/---

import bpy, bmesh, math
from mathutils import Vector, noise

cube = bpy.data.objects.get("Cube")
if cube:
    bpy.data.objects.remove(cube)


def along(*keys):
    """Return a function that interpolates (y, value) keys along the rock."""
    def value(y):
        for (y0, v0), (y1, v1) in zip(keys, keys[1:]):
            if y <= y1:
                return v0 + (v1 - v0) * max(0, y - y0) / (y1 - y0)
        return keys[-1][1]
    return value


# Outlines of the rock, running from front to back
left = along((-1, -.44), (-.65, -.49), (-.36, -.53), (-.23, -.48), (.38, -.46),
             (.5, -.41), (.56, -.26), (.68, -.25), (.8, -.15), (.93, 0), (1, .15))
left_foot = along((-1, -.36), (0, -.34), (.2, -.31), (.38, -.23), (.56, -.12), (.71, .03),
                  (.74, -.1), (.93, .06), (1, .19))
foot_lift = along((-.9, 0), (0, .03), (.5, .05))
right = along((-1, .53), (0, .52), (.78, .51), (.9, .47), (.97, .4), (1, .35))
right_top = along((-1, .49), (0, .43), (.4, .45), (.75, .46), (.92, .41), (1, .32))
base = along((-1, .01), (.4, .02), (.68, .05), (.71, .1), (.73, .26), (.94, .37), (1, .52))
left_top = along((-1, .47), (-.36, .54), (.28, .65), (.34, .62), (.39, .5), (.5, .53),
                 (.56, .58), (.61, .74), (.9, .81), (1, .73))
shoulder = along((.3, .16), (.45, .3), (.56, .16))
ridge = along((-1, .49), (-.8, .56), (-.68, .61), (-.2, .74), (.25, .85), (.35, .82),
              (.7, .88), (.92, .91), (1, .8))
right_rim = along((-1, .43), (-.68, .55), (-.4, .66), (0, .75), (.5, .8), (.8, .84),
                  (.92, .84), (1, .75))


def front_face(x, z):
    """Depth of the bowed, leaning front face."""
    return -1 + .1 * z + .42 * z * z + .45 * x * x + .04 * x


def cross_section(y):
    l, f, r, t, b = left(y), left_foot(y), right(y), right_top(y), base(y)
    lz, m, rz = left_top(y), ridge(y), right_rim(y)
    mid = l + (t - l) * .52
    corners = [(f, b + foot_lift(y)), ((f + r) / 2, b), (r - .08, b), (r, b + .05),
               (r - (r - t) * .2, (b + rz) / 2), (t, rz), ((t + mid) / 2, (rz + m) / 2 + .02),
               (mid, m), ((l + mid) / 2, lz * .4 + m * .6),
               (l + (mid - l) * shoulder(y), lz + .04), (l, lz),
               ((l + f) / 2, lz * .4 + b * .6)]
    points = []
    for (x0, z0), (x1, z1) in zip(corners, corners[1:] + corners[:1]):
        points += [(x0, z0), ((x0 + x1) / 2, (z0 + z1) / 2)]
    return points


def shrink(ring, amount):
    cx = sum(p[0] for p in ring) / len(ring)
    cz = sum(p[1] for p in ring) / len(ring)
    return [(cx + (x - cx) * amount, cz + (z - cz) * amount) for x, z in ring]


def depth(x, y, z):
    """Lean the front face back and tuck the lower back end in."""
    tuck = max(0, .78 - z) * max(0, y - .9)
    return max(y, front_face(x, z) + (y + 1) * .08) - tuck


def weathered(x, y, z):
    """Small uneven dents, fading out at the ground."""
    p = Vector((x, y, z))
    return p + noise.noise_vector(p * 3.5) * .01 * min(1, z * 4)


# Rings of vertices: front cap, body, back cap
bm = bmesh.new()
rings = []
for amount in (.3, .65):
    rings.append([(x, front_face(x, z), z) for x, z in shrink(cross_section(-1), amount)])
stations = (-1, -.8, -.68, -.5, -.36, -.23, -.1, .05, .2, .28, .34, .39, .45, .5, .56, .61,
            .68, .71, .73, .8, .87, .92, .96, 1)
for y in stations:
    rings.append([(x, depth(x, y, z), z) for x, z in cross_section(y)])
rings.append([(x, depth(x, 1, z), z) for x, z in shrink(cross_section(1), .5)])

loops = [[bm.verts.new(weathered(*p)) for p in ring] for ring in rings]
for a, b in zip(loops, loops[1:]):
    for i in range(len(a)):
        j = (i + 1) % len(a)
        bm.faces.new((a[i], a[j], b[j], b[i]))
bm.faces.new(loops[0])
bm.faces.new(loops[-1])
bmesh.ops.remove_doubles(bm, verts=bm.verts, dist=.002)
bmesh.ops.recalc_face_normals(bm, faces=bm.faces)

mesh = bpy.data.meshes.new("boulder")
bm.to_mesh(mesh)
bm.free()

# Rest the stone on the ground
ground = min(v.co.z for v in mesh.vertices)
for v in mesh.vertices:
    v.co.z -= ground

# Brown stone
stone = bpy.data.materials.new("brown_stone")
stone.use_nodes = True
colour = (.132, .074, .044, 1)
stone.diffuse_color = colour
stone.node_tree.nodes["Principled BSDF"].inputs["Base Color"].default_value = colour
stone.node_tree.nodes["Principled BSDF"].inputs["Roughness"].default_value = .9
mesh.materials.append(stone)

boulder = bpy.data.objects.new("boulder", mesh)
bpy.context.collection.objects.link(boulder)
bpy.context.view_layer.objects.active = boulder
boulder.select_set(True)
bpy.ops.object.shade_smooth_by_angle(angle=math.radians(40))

\---

§ YOUR ASSIGNMENT: In the records, find every line that has the string "along" and copy it.

§ FINISHED TASK:
def along(*keys):
    """Return a function that interpolates (y, value) keys along the rock."""
left = along((-1, -.44), (-.65, -.49), (-.36, -.53), (-.23, -.48), (.38, -.46),
left_foot = along((-1, -.36), (0, -.34), (.2, -.31), (.38, -.23), (.56, -.12), (.71, .03),
foot_lift = along((-.9, 0), (0, .03), (.5, .05))
right = along((-1, .53), (0, .52), (.78, .51), (.9, .47), (.97, .4), (1, .35))
right_top = along((-1, .49), (0, .43), (.4, .45), (.75, .46), (.92, .41), (1, .32))
base = along((-1, .01), (.4, .02), (.68, .05), (.71, .1), (.73, .26), (.94, .37), (1, .52))
left_top = along((-1, .47), (-.36, .54), (.28, .65), (.34, .62), (.39, .5), (.5, .53),
shoulder = along((.3, .16), (.45, .3), (.56, .16))
ridge = along((-1, .49), (-.8, .56), (-.68, .61), (-.2, .74), (.25, .85), (.35, .82),
right_rim = along((-1, .43), (-.68, .55), (-.4, .66), (0, .75), (.5, .8), (.8, .84),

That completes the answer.